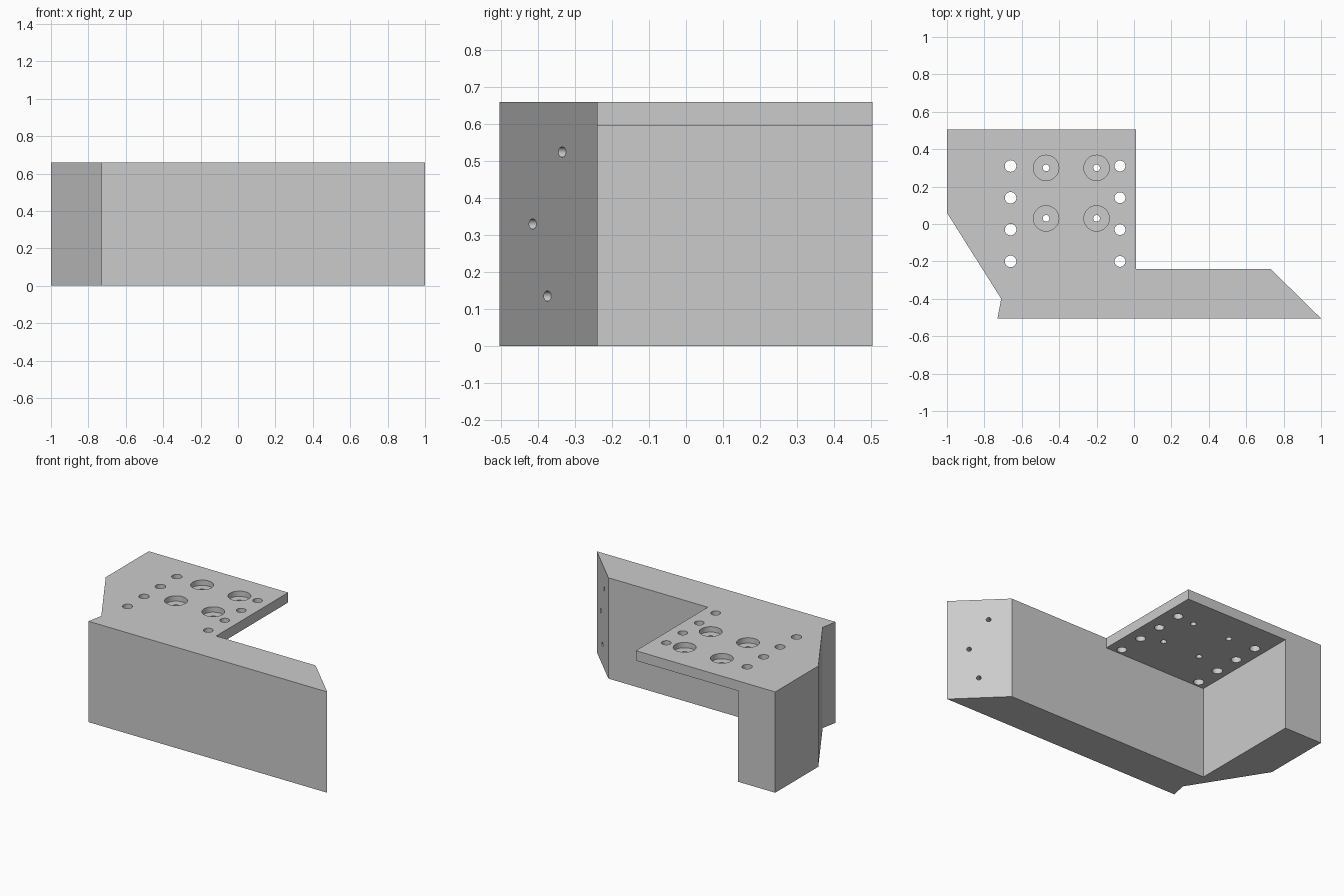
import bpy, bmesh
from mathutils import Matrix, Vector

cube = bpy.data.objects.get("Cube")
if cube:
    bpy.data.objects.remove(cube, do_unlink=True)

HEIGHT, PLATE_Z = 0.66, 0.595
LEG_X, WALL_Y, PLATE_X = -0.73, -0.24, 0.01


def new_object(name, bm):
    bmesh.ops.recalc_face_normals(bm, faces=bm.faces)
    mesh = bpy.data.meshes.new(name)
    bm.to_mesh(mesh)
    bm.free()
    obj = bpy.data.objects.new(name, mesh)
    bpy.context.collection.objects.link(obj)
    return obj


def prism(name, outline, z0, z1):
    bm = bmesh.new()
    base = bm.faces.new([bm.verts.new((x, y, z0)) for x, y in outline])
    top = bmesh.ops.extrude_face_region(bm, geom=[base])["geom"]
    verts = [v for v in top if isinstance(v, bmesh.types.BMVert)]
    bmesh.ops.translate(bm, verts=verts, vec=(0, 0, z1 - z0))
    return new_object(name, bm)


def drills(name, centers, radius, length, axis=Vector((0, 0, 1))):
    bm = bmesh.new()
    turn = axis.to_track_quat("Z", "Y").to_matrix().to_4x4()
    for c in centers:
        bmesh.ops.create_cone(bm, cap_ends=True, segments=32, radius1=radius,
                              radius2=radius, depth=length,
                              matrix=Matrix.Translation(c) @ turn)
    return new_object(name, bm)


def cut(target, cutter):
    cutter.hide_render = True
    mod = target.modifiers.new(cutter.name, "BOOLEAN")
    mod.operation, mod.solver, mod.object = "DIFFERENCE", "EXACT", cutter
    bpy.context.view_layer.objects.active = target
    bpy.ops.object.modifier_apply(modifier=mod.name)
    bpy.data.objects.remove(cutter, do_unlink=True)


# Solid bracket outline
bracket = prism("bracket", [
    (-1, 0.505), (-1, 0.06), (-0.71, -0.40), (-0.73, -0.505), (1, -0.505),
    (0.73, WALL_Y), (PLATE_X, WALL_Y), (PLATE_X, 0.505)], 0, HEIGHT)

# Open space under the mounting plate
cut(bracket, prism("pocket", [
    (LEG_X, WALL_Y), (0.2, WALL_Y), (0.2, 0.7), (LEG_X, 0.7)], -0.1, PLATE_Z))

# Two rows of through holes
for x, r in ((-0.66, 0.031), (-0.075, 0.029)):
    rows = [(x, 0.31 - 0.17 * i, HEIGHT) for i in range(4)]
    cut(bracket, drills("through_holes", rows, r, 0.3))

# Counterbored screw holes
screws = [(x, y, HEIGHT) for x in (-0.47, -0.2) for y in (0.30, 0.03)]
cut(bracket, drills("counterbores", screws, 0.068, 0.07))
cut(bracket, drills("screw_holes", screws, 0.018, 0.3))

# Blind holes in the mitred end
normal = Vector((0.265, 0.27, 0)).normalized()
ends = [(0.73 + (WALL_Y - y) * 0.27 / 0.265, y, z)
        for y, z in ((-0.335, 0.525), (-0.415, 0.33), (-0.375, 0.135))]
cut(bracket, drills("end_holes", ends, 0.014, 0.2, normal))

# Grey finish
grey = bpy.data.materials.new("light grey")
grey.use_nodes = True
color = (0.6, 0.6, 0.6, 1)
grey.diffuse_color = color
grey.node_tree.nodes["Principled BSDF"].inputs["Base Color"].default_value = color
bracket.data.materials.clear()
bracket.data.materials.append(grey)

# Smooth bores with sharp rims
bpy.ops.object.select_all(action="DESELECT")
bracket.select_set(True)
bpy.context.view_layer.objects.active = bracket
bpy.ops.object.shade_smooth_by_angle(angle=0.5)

#### REQUIREMENT:
In how many lines of the preceding material does the word "objects" occur? Answer with the number only.

#### ANSWER TO THE PROBLEM:
7